Please return each entry that follows exactly as written, and keep the pictures out.

Saved entries:
· · · · · · ·

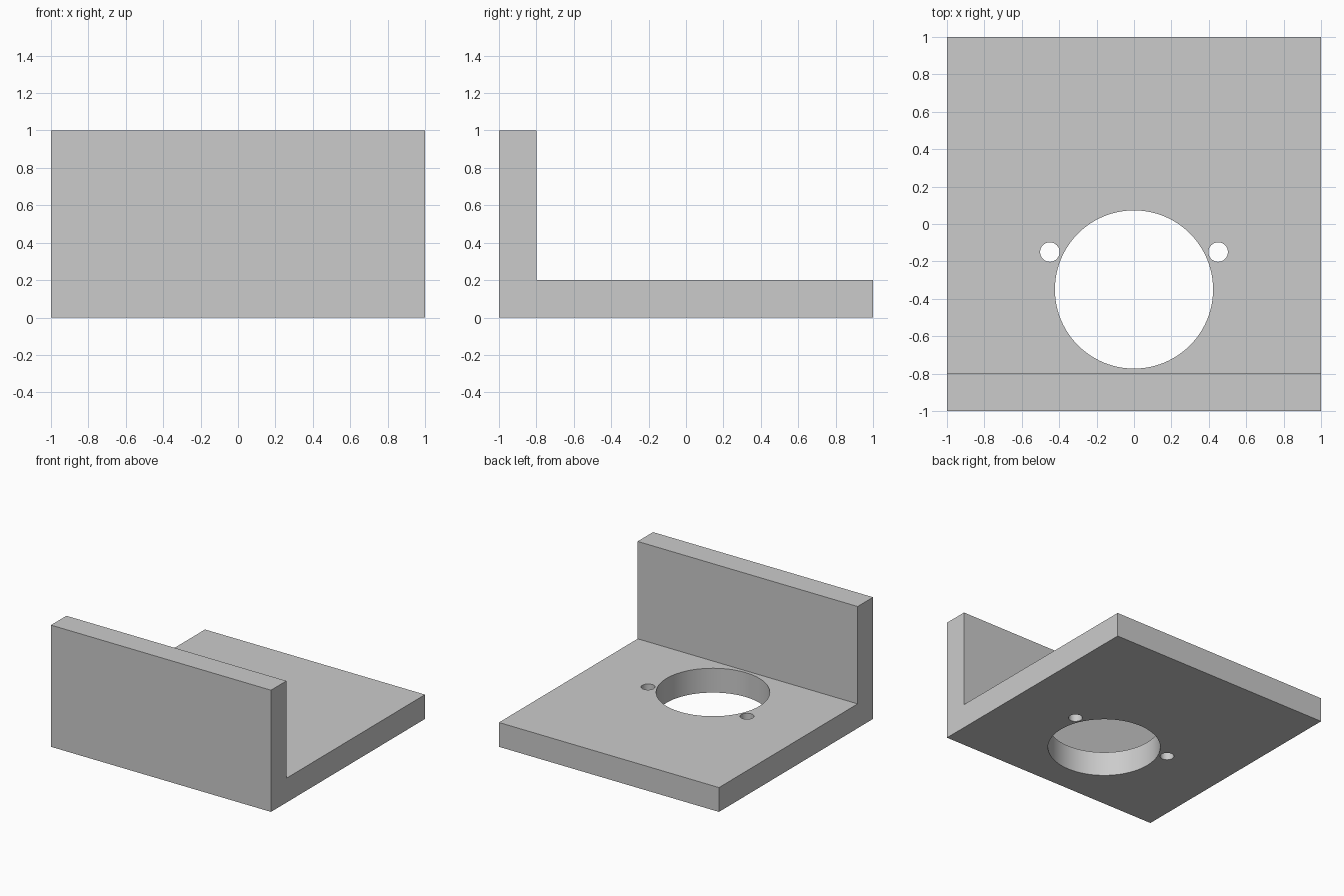
import bpy
import bmesh
import math

default = bpy.data.objects.get("Cube")
if default:
    bpy.data.objects.remove(default, do_unlink=True)

WIDTH, DEPTH, HEIGHT, THICK = 2.0, 2.0, 1.0, 0.2

# Single grey material
grey = bpy.data.materials.new("plain grey")
grey.use_nodes = True
colour = (0.6, 0.6, 0.6, 1.0)
grey.diffuse_color = colour
grey.node_tree.nodes["Principled BSDF"].inputs["Base Color"].default_value = colour


def add_object(name, bm):
    mesh = bpy.data.meshes.new(name)
    bmesh.ops.recalc_face_normals(bm, faces=bm.faces)
    bm.to_mesh(mesh)
    bm.free()
    mesh.materials.append(grey)
    obj = bpy.data.objects.new(name, mesh)
    bpy.context.collection.objects.link(obj)
    return obj


def drill(target, x, y, radius, segments):
    """Cut a vertical round hole through the base plate."""
    bm = bmesh.new()
    bmesh.ops.create_cone(bm, cap_ends=True, segments=segments,
                          radius1=radius, radius2=radius, depth=THICK * 2)
    bmesh.ops.translate(bm, verts=bm.verts, vec=(x, y, THICK / 2))
    cutter = add_object("hole_cutter", bm)
    cutter.hide_render = True
    mod = target.modifiers.new("hole", 'BOOLEAN')
    mod.operation = 'DIFFERENCE'
    mod.solver = 'EXACT'
    mod.object = cutter
    bpy.context.view_layer.objects.active = target
    bpy.ops.object.modifier_apply(modifier=mod.name)
    bpy.data.objects.remove(cutter, do_unlink=True)


# L-shaped bracket: side profile extruded across the width
front, back = -DEPTH / 2, DEPTH / 2
profile = [(front, 0), (back, 0), (back, THICK),
           (front + THICK, THICK), (front + THICK, HEIGHT), (front, HEIGHT)]
bm = bmesh.new()
face = bm.faces.new([bm.verts.new((-WIDTH / 2, y, z)) for y, z in profile])
side = bmesh.ops.extrude_face_region(bm, geom=[face])
moved = [v for v in side["geom"] if isinstance(v, bmesh.types.BMVert)]
bmesh.ops.translate(bm, verts=moved, vec=(WIDTH, 0, 0))
bracket = add_object("angle_bracket", bm)

# Large bore and the two screw holes beside it
drill(bracket, 0, -0.35, 0.423, 96)
for sign in (-1, 1):
    drill(bracket, sign * 0.45, -0.15, 0.052, 48)

# Smooth bore walls, crisp edges
bpy.ops.object.select_all(action='DESELECT')
bracket.select_set(True)
bpy.context.view_layer.objects.active = bracket
bpy.ops.object.shade_smooth_by_angle(angle=math.radians(30))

· · · · · · ·

### THE ANSWER:
import bpy
import bmesh
import math

default = bpy.data.objects.get("Cube")
if default:
    bpy.data.objects.remove(default, do_unlink=True)

WIDTH, DEPTH, HEIGHT, THICK = 2.0, 2.0, 1.0, 0.2

# Single grey material
grey = bpy.data.materials.new("plain grey")
grey.use_nodes = True
colour = (0.6, 0.6, 0.6, 1.0)
grey.diffuse_color = colour
grey.node_tree.nodes["Principled BSDF"].inputs["Base Color"].default_value = colour


def add_object(name, bm):
    mesh = bpy.data.meshes.new(name)
    bmesh.ops.recalc_face_normals(bm, faces=bm.faces)
    bm.to_mesh(mesh)
    bm.free()
    mesh.materials.append(grey)
    obj = bpy.data.objects.new(name, mesh)
    bpy.context.collection.objects.link(obj)
    return obj


def drill(target, x, y, radius, segments):
    """Cut a vertical round hole through the base plate."""
    bm = bmesh.new()
    bmesh.ops.create_cone(bm, cap_ends=True, segments=segments,
                          radius1=radius, radius2=radius, depth=THICK * 2)
    bmesh.ops.translate(bm, verts=bm.verts, vec=(x, y, THICK / 2))
    cutter = add_object("hole_cutter", bm)
    cutter.hide_render = True
    mod = target.modifiers.new("hole", 'BOOLEAN')
    mod.operation = 'DIFFERENCE'
    mod.solver = 'EXACT'
    mod.object = cutter
    bpy.context.view_layer.objects.active = target
    bpy.ops.object.modifier_apply(modifier=mod.name)
    bpy.data.objects.remove(cutter, do_unlink=True)


# L-shaped bracket: side profile extruded across the width
front, back = -DEPTH / 2, DEPTH / 2
profile = [(front, 0), (back, 0), (back, THICK),
           (front + THICK, THICK), (front + THICK, HEIGHT), (front, HEIGHT)]
bm = bmesh.new()
face = bm.faces.new([bm.verts.new((-WIDTH / 2, y, z)) for y, z in profile])
side = bmesh.ops.extrude_face_region(bm, geom=[face])
moved = [v for v in side["geom"] if isinstance(v, bmesh.types.BMVert)]
bmesh.ops.translate(bm, verts=moved, vec=(WIDTH, 0, 0))
bracket = add_object("angle_bracket", bm)

# Large bore and the two screw holes beside it
drill(bracket, 0, -0.35, 0.423, 96)
for sign in (-1, 1):
    drill(bracket, sign * 0.45, -0.15, 0.052, 48)

# Smooth bore walls, crisp edges
bpy.ops.object.select_all(action='DESELECT')
bracket.select_set(True)
bpy.context.view_layer.objects.active = bracket
bpy.ops.object.shade_smooth_by_angle(angle=math.radians(30))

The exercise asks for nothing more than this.